[Start of Attachment]
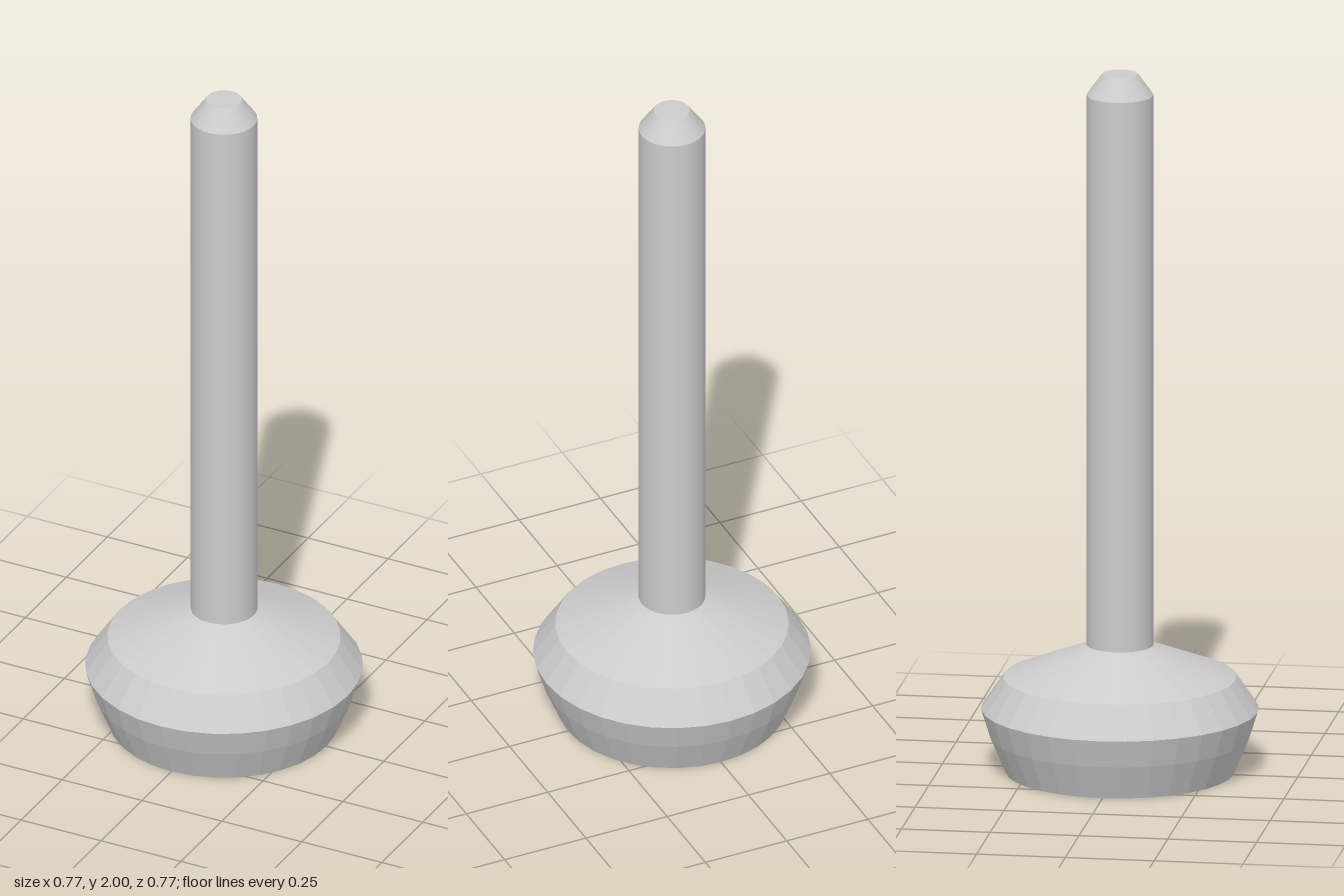
import * as THREE from 'three';

const points = (list) => list.map(([r, y]) => new THREE.Vector2(r, y));

// Turned part from a profile of [radius, height] pairs, bottom to top
function turned(name, profile, sides, flatShading) {
  const material = new THREE.MeshStandardMaterial({ color: 0xcccccc, flatShading });
  const mesh = new THREE.Mesh(new THREE.LatheGeometry(points(profile), sides), material);
  mesh.name = name;
  return mesh;
}

export function createModel() {
  const model = new THREE.Group();
  model.name = 'levelingFoot';

  // Faceted foot with a shallow conical recess underneath
  model.add(turned('foot', [
    [0, 0.08], [0.07, 0.08], [0.257, 0], [0.32, 0],
    [0.362, 0.1], [0.387, 0.18], [0.325, 0.27], [0.093, 0.362], [0, 0.362],
  ], 32, true));

  // Smooth round stem
  model.add(turned('stem', [[0.093, 0.355], [0.093, 1.94]], 32, false));

  // Chamfered tip with a flat end
  model.add(turned('tip', [[0.093, 1.94], [0.05, 2], [0, 2]], 32, true));

  return model;
}
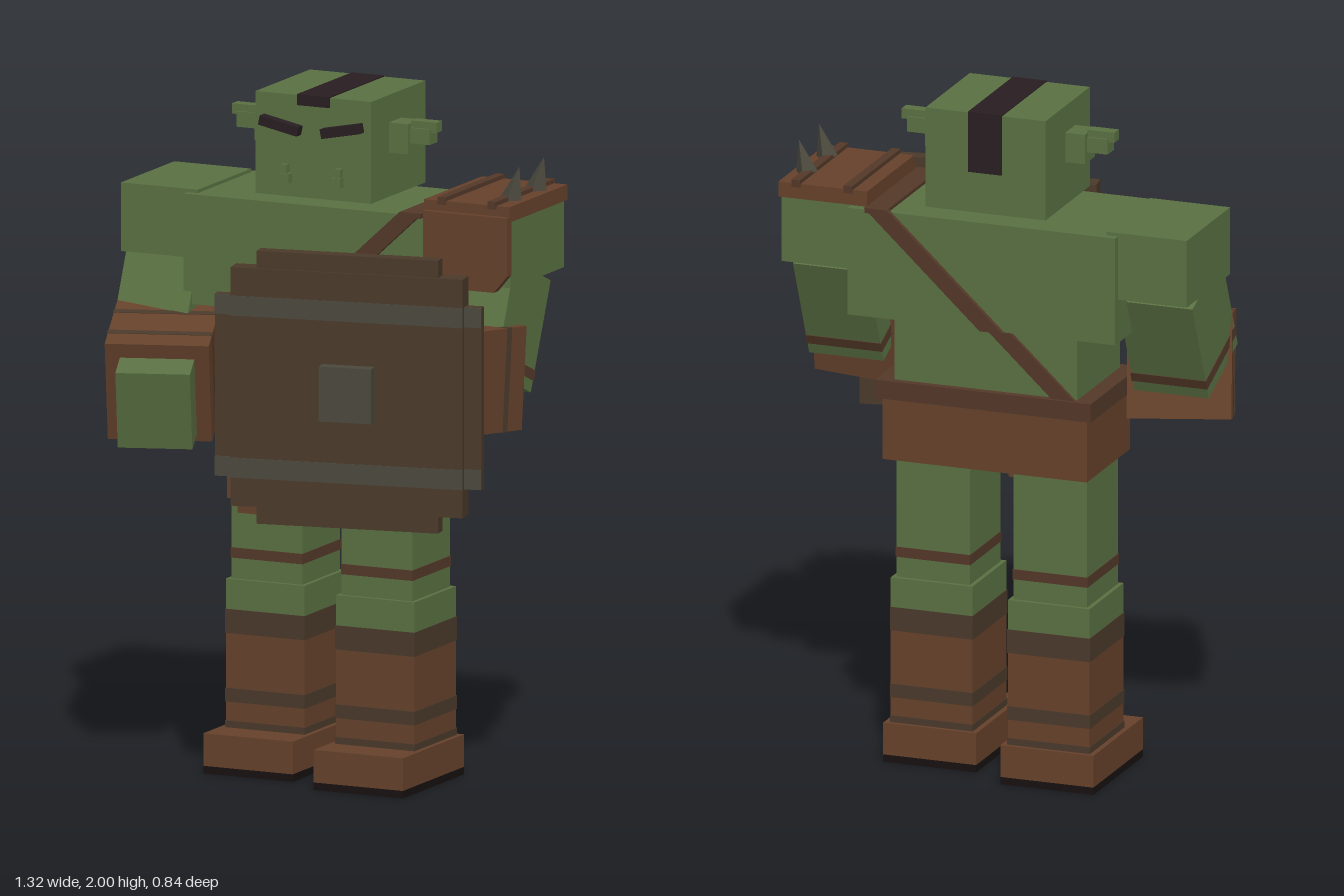
import * as THREE from 'three';

const mat = (name, color) => {
  const m = new THREE.MeshStandardMaterial({ color });
  m.name = name;
  return m;
};

export function createModel() {
  const green = mat('green skin', 0x5a7042);
  const brown = mat('leather', 0x65412b);
  const dark = mat('dark wood', 0x4a392a);
  const strapMat = mat('strap leather', 0x533828);
  const black = mat('black hair', 0x281e21);
  const sole = mat('sole', 0x171110);
  const metal = mat('dull metal', 0x4a483d);
  const model = new THREE.Group();
  const CX = -0.03; // body mirror plane

  // Box given by its extents
  const span = (name, m, x0, x1, y0, y1, z0, z1, parent = model) => {
    const mesh = new THREE.Mesh(new THREE.BoxGeometry(x1 - x0, y1 - y0, z1 - z0), m);
    mesh.position.set((x0 + x1) / 2, (y0 + y1) / 2, (z0 + z1) / 2);
    mesh.name = name;
    parent.add(mesh);
    return mesh;
  };
  // Box given by size and centre
  const block = (name, m, w, h, d, x, y, z, parent = model) =>
    span(name, m, x - w / 2, x + w / 2, y - h / 2, y + h / 2, z - d / 2, z + d / 2, parent);
  // Flat outline extruded along z
  const plate = (name, m, pts, z0, z1) => {
    const shape = new THREE.Shape(pts.map(p => new THREE.Vector2(p[0], p[1])));
    const geo = new THREE.ExtrudeGeometry(shape, { depth: z1 - z0, bevelEnabled: false });
    const mesh = new THREE.Mesh(geo, m);
    mesh.position.z = z0;
    mesh.name = name;
    model.add(mesh);
  };

  // Torso, belt and hips
  span('chest', green, -0.44, 0.38, 1.36, 1.68, -0.405, -0.015);
  span('waist', green, -0.31, 0.25, 1.15, 1.37, -0.37, -0.03);
  span('belt', strapMat, -0.36, 0.3, 1.115, 1.17, -0.392, 0);
  span('hips', brown, -0.343, 0.283, 0.93, 1.12, -0.378, -0.035);

  // Diagonal strap, front and back, stepping in at the waist
  const sx = y => 0.29 + (y - 1.69) * 1.077;
  const band = (y0, y1, z0, z1) => plate('chestStrap', strapMat, [
    [sx(y0) - 0.035, y0], [sx(y0) + 0.035, y0], [sx(y1) + 0.035, y1], [sx(y1) - 0.035, y1]], z0, z1);
  band(1.36, 1.69, -0.016, 0);
  band(1.165, 1.36, -0.035, -0.012);
  band(1.36, 1.69, -0.42, -0.404);
  band(1.165, 1.36, -0.382, -0.365);
  span('strapOverShoulder', strapMat, 0.255, 0.322, 1.675, 1.69, -0.42, 0);

  // Ragged loincloth panels with stepped hems
  for (const [x0, x1] of [[-0.29, -0.125], [-0.115, 0.035], [0.045, 0.265]]) {
    const s = 0.033;
    plate('loincloth', brown, [
      [x0, 1.12], [x0, 0.81], [x0 + s, 0.81], [x0 + s, 0.77], [x1 - s, 0.77],
      [x1 - s, 0.8], [x1, 0.8], [x1, 1.12]], -0.02, 0.008);
  }

  // Legs and boots, the left one a little ahead
  for (const s of [-1, 1]) {
    const leg = new THREE.Group();
    leg.name = s < 0 ? 'rightLeg' : 'leftLeg';
    leg.position.set(CX + s * 0.195, 0, -0.2 + s * 0.04);
    model.add(leg);
    block('thigh', green, 0.225, 0.42, 0.245, 0, 0.75, 0, leg);
    block('legStrap', strapMat, 0.229, 0.03, 0.249, 0, 0.625, 0, leg);
    block('knee', green, 0.25, 0.09, 0.27, 0, 0.505, 0, leg);
    block('boot', brown, 0.25, 0.36, 0.27, 0, 0.28, 0, leg);
    block('bootCuff', dark, 0.254, 0.07, 0.274, 0, 0.427, 0, leg);
    block('bootBand', dark, 0.254, 0.04, 0.274, 0, 0.212, 0, leg);
    block('ankleBand', dark, 0.254, 0.02, 0.274, 0, 0.127, 0, leg);
    block('foot', brown, 0.285, 0.095, 0.395, 0, 0.0695, 0.0475, leg);
    block('sole', sole, 0.285, 0.022, 0.395, 0, 0.011, 0.0475, leg);
  }

  // Head with hair strip, brows and tusks
  span('head', green, -0.215, 0.153, 1.7, 1.997, -0.375, -0.023);
  span('hairTop', black, -0.082, 0.022, 1.99, 2, -0.377, -0.021);
  span('hairBack', black, -0.082, 0.022, 1.82, 2, -0.378, -0.37);
  span('hairFront', black, -0.082, 0.022, 1.968, 2, -0.03, -0.02);
  for (const s of [-1, 1]) {
    const brow = block('eyebrow', black, 0.125, 0.028, 0.03, CX + s * 0.098, 1.908, -0.007);
    brow.rotation.z = s * 0.2;
    block('tusk', green, 0.028, 0.028, 0.022, CX + s * 0.082, 1.755, -0.011);
    block('tuskTip', green, 0.018, 0.05, 0.018, CX + s * 0.085, 1.77, -0.012);
    // Ear in three shrinking steps
    block('earBase', green, 0.062, 0.088, 0.08, CX + s * 0.214, 1.873, -0.178);
    block('earMiddle', green, 0.065, 0.045, 0.05, CX + s * 0.275, 1.882, -0.175);
    block('earTip', green, 0.082, 0.03, 0.036, CX + s * 0.285, 1.91, -0.175);
  }

  // Arms
  const arm = (side, fore) => {
    const x = CX + (side === 'right' ? -1 : 1) * 0.498;
    block(side + 'Shoulder', green, 0.245, 0.2, 0.345, x, 1.59, -0.21);
    const upper = new THREE.Group();
    upper.name = side + 'UpperArm';
    upper.position.set(x, 1.36, -0.135);
    upper.rotation.x = -0.4;
    model.add(upper);
    block('upperArm', green, 0.228, 0.33, 0.25, 0, 0, 0, upper);
    block('armBand', strapMat, 0.232, 0.03, 0.254, 0, -0.115, 0, upper);
    const lower = new THREE.Group();
    lower.name = side + 'Forearm';
    lower.position.set(...fore.at);
    lower.rotation.set(fore.pitch, fore.yaw, 0, 'YXZ');
    model.add(lower);
    block('bracer', brown, 0.3, 0.3, 0.305, 0, 0, 0, lower);
    for (const z of [-0.07, 0.07]) block('bracerBand', dark, 0.303, 0.303, 0.022, 0, 0, z, lower);
    block('hand', green, 0.215, 0.235, 0.2, 0, -0.01, fore.reach, lower);
  };
  arm('right', { at: [-0.466, 1.175, 0.054], pitch: 0.24, yaw: 0.33, reach: 0.157 });
  arm('left', { at: [0.437, 1.235, 0.04], pitch: -0.08, yaw: -0.18, reach: 0.15 });

  // Shoulder pad with ridges and spikes
  span('shoulderPad', brown, 0.325, 0.597, 1.685, 1.73, -0.392, -0.018);
  plate('padFrontFlap', brown, [
    [0.33, 1.7], [0.33, 1.53], [0.37, 1.48], [0.555, 1.48], [0.597, 1.53], [0.597, 1.7]], -0.03, 0);
  for (const x of [0.382, 0.542]) span('padRidge', strapMat, x - 0.013, x + 0.013, 1.72, 1.742, -0.397, -0.013);
  for (const z of [-0.285, -0.125]) {
    const spike = new THREE.Mesh(new THREE.ConeGeometry(0.034, 0.1, 4).toNonIndexed(), metal);
    spike.geometry.computeVertexNormals();
    spike.name = 'spike';
    spike.position.set(0.563, 1.779, z);
    spike.rotation.z = -0.25;
    model.add(spike);
  }

  // Shield: three crossed slabs, metal bands on its face and a boss
  const shield = new THREE.Group();
  shield.name = 'shield';
  shield.position.set(0.258, 1.2275, 0.33);
  shield.rotation.y = 0.18;
  model.add(shield);
  block('shieldBody', dark, 0.69, 0.695, 0.06, 0, 0, 0, shield);
  block('shieldTall', dark, 0.54, 0.795, 0.045, 0, 0, 0, shield);
  block('shieldWide', dark, 0.792, 0.53, 0.03, 0, 0, 0, shield);
  for (const s of [-1, 1]) {
    block('shieldBand', metal, 0.69, 0.058, 0.004, 0, s * 0.236, 0.031, shield);
    for (const e of [-1, 1]) block('bandEnd', metal, 0.05, 0.058, 0.004, e * 0.371, s * 0.236, 0.016, shield);
  }
  block('boss', metal, 0.155, 0.16, 0.045, 0.006, 0, 0.048, shield);

  return model;
}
[End of Attachment]
Using the entries above, extract exactly the span from the line with "belt and hips" to the line with "span('hips', brown, -0.343, 0.283, 0.93, 1.12, -0.378, -0.035);", both lines included; leave out everything else.

  // Torso, belt and hips
  span('chest', green, -0.44, 0.38, 1.36, 1.68, -0.405, -0.015);
  span('waist', green, -0.31, 0.25, 1.15, 1.37, -0.37, -0.03);
  span('belt', strapMat, -0.36, 0.3, 1.115, 1.17, -0.392, 0);
  span('hips', brown, -0.343, 0.283, 0.93, 1.12, -0.378, -0.035);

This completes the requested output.